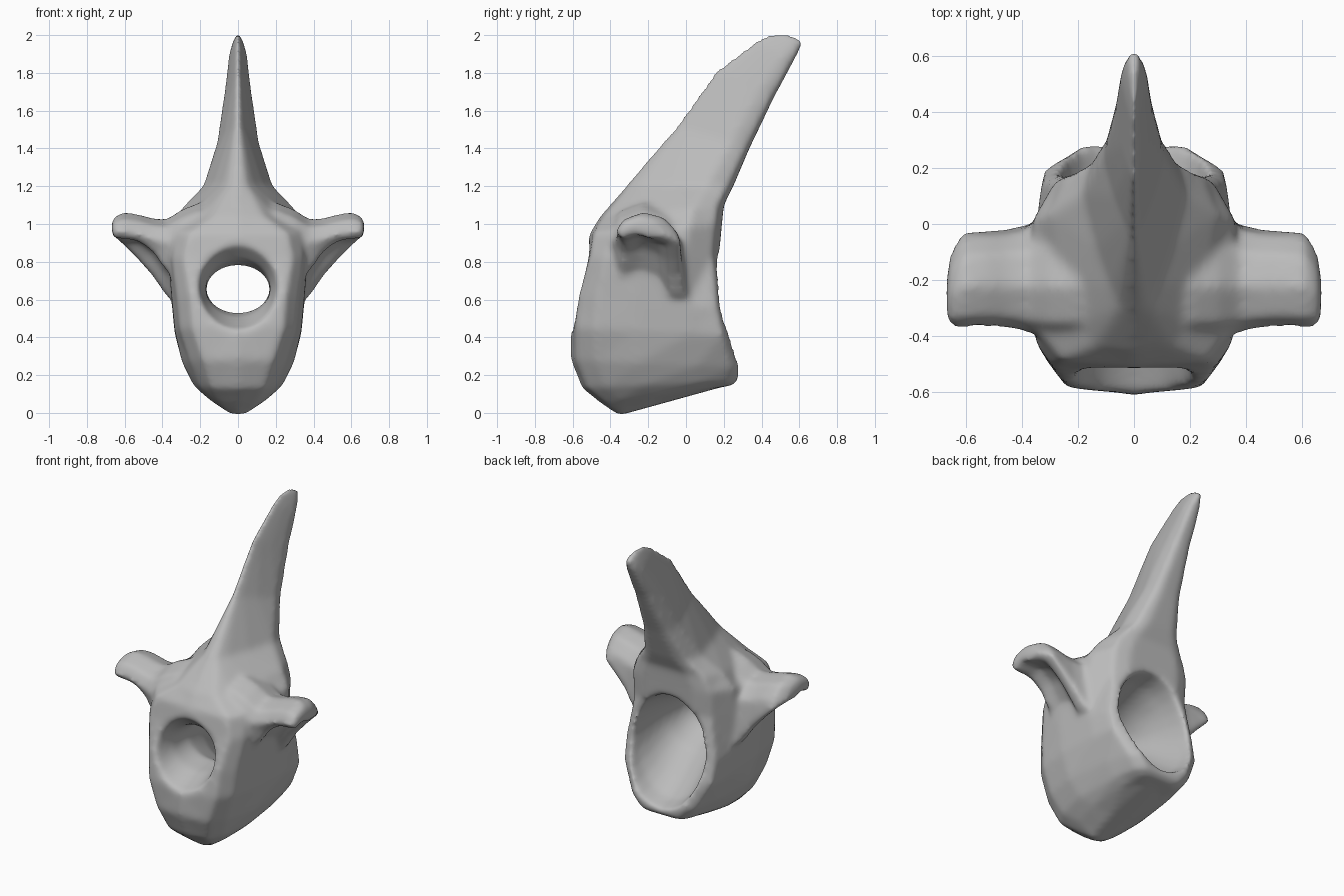
import bpy, bmesh, math

cube = bpy.data.objects.get("Cube")
if cube:
    bpy.data.objects.remove(cube, do_unlink=True)

bone = bpy.data.materials.new("grey bone")
bone.use_nodes = True
bone.diffuse_color = (0.5, 0.5, 0.5, 1)
bone.node_tree.nodes["Principled BSDF"].inputs["Base Color"].default_value = (0.5, 0.5, 0.5, 1)


def loft(name, rings):
    """Closed skin through rings that share one point count."""
    bm = bmesh.new()
    loops = [[bm.verts.new(p) for p in ring] for ring in rings]
    n = len(loops[0])
    for a, b in zip(loops, loops[1:]):
        for i in range(n):
            j = (i + 1) % n
            bm.faces.new((a[i], a[j], b[j], b[i]))
    bm.faces.new(loops[0])
    bm.faces.new(loops[-1])
    bmesh.ops.triangulate(bm, faces=bm.faces)
    bmesh.ops.recalc_face_normals(bm, faces=bm.faces)
    mesh = bpy.data.meshes.new(name)
    bm.to_mesh(mesh)
    bm.free()
    ob = bpy.data.objects.new(name, mesh)
    bpy.context.collection.objects.link(ob)
    return ob


# Centrum, arch and spine: tilted rings whose outline shifts with height
depth = [0, .03, .15, .4, .75, .95, 1]
outlines = [
    [0, .60, .85, 1, .90, .75, .55],  # keel, rounded behind
    [0, .72, .92, 1, 1, .96, .74],    # centrum, square behind
    [0, .78, .95, 1, .99, .76, .5],   # arch, narrowing behind
    [0, .12, .32, .65, 1, .85, .5]]   # spine, wedge with a sharp front


def body_ring(front, zf, back, zb, w, kind):
    lower = min(int(kind), 2)
    blend = kind - lower
    half = [((a + (b - a) * blend) * w, front + (back - front) * t, zf + (zb - zf) * t)
            for t, a, b in zip(depth, outlines[lower], outlines[lower + 1])]
    half.append((0, back, zb))
    return half + [(-x, y, z) for x, y, z in half[-2:0:-1]]


body = loft("vertebra", [body_ring(*r) for r in (
    (-.36, -.015, .20, .14, .06, 0),
    (-.45, .05, .24, .145, .17, 0),
    (-.55, .13, .27, .165, .235, 0),
    (-.61, .28, .285, .24, .295, .2),
    (-.61, .45, .235, .41, .335, 1),
    (-.59, .62, .20, .55, .35, 1.1),
    (-.53, .82, .175, .83, .37, 2),
    (-.51, .95, .19, 1.0, .365, 2.1),
    (-.455, 1.04, .20, 1.10, .30, 2.5),
    (-.31, 1.21, .25, 1.20, .185, 2.8),
    (-.05, 1.52, .335, 1.40, .112, 3),
    (.155, 1.81, .47, 1.68, .07, 3),
    (.36, 1.965, .58, 1.88, .048, 3),
    (.45, 2.01, .61, 1.94, .03, 3),
    (.53, 2.015, .615, 1.97, .02, 3))])

# Hooked side processes: crescent sections, rear web dropping towards the body
arch = [(-.37, .95), (-.33, 1.02), (-.22, 1.06), (-.11, 1.03), (-.04, .95)]
under = [(-.15, .91), (-.24, .94), (-.33, .91)]


def wing_ring(x, drop, size, lift, fillet, forward):
    pts = arch + [(-.02, drop), (-.09, drop)] + [(y, z - fillet) for y, z in under]
    return [(x, -.2 - forward + (y + .2) * size, .97 + (z - .97) * size + lift)
            for y, z in pts]


wings = []
for side in (1, -1):
    wings.append(loft("side_process", [wing_ring(side * x, *r) for x, *r in (
        (.20, .62, 1.2, .04, .22, 0), (.30, .63, 1.2, 0, .20, 0),
        (.38, .70, 1.12, -.045, .10, 0), (.45, .76, 1.03, -.03, .03, 0),
        (.53, .82, 1, -.005, 0, 0), (.61, .89, 1, .005, 0, .005),
        (.655, .92, .8, 0, 0, .035), (.67, .93, .5, 0, 0, .06))]))

# Canal: narrow in front, flaring into a deep cup behind
cutter = loft("canal_cutter", [
    [(rx * math.cos(a), y, zc + rz * math.sin(a))
     for a in (math.tau * i / 24 for i in range(24))]
    for y, zc, rx, rz in (
        (-.70, .69, .26, .29), (-.55, .69, .21, .23), (-.43, .66, .173, .15),
        (-.28, .655, .168, .125), (-.1, .64, .20, .20), (.05, .60, .235, .29),
        (.16, .57, .26, .34), (.35, .55, .28, .37))])

helpers = wings + [cutter]
for ob in helpers:
    ob.hide_render = True
    mod = body.modifiers.new(ob.name, 'BOOLEAN')
    mod.object = ob
    mod.operation = 'DIFFERENCE' if ob is cutter else 'UNION'
    mod.solver = 'EXACT'

# Blend the parts into one soft surface
remesh = body.modifiers.new("blend", 'REMESH')
remesh.mode = 'VOXEL'
remesh.voxel_size = .016
soften = body.modifiers.new("soften", 'SMOOTH')
soften.factor = .5
soften.iterations = 14

bpy.context.view_layer.update()
graph = bpy.context.evaluated_depsgraph_get()
result = bpy.data.meshes.new_from_object(body.evaluated_get(graph))
body.modifiers.clear()
body.data = result
for ob in helpers:
    bpy.data.objects.remove(ob, do_unlink=True)
result.materials.clear()
result.materials.append(bone)
for poly in result.polygons:
    poly.use_smooth = True
    poly.material_index = 0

____

Skipping any pictures, copy the entries exactly as they appear.

import bpy, bmesh, math

cube = bpy.data.objects.get("Cube")
if cube:
    bpy.data.objects.remove(cube, do_unlink=True)

bone = bpy.data.materials.new("grey bone")
bone.use_nodes = True
bone.diffuse_color = (0.5, 0.5, 0.5, 1)
bone.node_tree.nodes["Principled BSDF"].inputs["Base Color"].default_value = (0.5, 0.5, 0.5, 1)


def loft(name, rings):
    """Closed skin through rings that share one point count."""
    bm = bmesh.new()
    loops = [[bm.verts.new(p) for p in ring] for ring in rings]
    n = len(loops[0])
    for a, b in zip(loops, loops[1:]):
        for i in range(n):
            j = (i + 1) % n
            bm.faces.new((a[i], a[j], b[j], b[i]))
    bm.faces.new(loops[0])
    bm.faces.new(loops[-1])
    bmesh.ops.triangulate(bm, faces=bm.faces)
    bmesh.ops.recalc_face_normals(bm, faces=bm.faces)
    mesh = bpy.data.meshes.new(name)
    bm.to_mesh(mesh)
    bm.free()
    ob = bpy.data.objects.new(name, mesh)
    bpy.context.collection.objects.link(ob)
    return ob


# Centrum, arch and spine: tilted rings whose outline shifts with height
depth = [0, .03, .15, .4, .75, .95, 1]
outlines = [
    [0, .60, .85, 1, .90, .75, .55],  # keel, rounded behind
    [0, .72, .92, 1, 1, .96, .74],    # centrum, square behind
    [0, .78, .95, 1, .99, .76, .5],   # arch, narrowing behind
    [0, .12, .32, .65, 1, .85, .5]]   # spine, wedge with a sharp front


def body_ring(front, zf, back, zb, w, kind):
    lower = min(int(kind), 2)
    blend = kind - lower
    half = [((a + (b - a) * blend) * w, front + (back - front) * t, zf + (zb - zf) * t)
            for t, a, b in zip(depth, outlines[lower], outlines[lower + 1])]
    half.append((0, back, zb))
    return half + [(-x, y, z) for x, y, z in half[-2:0:-1]]


body = loft("vertebra", [body_ring(*r) for r in (
    (-.36, -.015, .20, .14, .06, 0),
    (-.45, .05, .24, .145, .17, 0),
    (-.55, .13, .27, .165, .235, 0),
    (-.61, .28, .285, .24, .295, .2),
    (-.61, .45, .235, .41, .335, 1),
    (-.59, .62, .20, .55, .35, 1.1),
    (-.53, .82, .175, .83, .37, 2),
    (-.51, .95, .19, 1.0, .365, 2.1),
    (-.455, 1.04, .20, 1.10, .30, 2.5),
    (-.31, 1.21, .25, 1.20, .185, 2.8),
    (-.05, 1.52, .335, 1.40, .112, 3),
    (.155, 1.81, .47, 1.68, .07, 3),
    (.36, 1.965, .58, 1.88, .048, 3),
    (.45, 2.01, .61, 1.94, .03, 3),
    (.53, 2.015, .615, 1.97, .02, 3))])

# Hooked side processes: crescent sections, rear web dropping towards the body
arch = [(-.37, .95), (-.33, 1.02), (-.22, 1.06), (-.11, 1.03), (-.04, .95)]
under = [(-.15, .91), (-.24, .94), (-.33, .91)]


def wing_ring(x, drop, size, lift, fillet, forward):
    pts = arch + [(-.02, drop), (-.09, drop)] + [(y, z - fillet) for y, z in under]
    return [(x, -.2 - forward + (y + .2) * size, .97 + (z - .97) * size + lift)
            for y, z in pts]


wings = []
for side in (1, -1):
    wings.append(loft("side_process", [wing_ring(side * x, *r) for x, *r in (
        (.20, .62, 1.2, .04, .22, 0), (.30, .63, 1.2, 0, .20, 0),
        (.38, .70, 1.12, -.045, .10, 0), (.45, .76, 1.03, -.03, .03, 0),
        (.53, .82, 1, -.005, 0, 0), (.61, .89, 1, .005, 0, .005),
        (.655, .92, .8, 0, 0, .035), (.67, .93, .5, 0, 0, .06))]))

# Canal: narrow in front, flaring into a deep cup behind
cutter = loft("canal_cutter", [
    [(rx * math.cos(a), y, zc + rz * math.sin(a))
     for a in (math.tau * i / 24 for i in range(24))]
    for y, zc, rx, rz in (
        (-.70, .69, .26, .29), (-.55, .69, .21, .23), (-.43, .66, .173, .15),
        (-.28, .655, .168, .125), (-.1, .64, .20, .20), (.05, .60, .235, .29),
        (.16, .57, .26, .34), (.35, .55, .28, .37))])

helpers = wings + [cutter]
for ob in helpers:
    ob.hide_render = True
    mod = body.modifiers.new(ob.name, 'BOOLEAN')
    mod.object = ob
    mod.operation = 'DIFFERENCE' if ob is cutter else 'UNION'
    mod.solver = 'EXACT'

# Blend the parts into one soft surface
remesh = body.modifiers.new("blend", 'REMESH')
remesh.mode = 'VOXEL'
remesh.voxel_size = .016
soften = body.modifiers.new("soften", 'SMOOTH')
soften.factor = .5
soften.iterations = 14

bpy.context.view_layer.update()
graph = bpy.context.evaluated_depsgraph_get()
result = bpy.data.meshes.new_from_object(body.evaluated_get(graph))
body.modifiers.clear()
body.data = result
for ob in helpers:
    bpy.data.objects.remove(ob, do_unlink=True)
result.materials.clear()
result.materials.append(bone)
for poly in result.polygons:
    poly.use_smooth = True
    poly.material_index = 0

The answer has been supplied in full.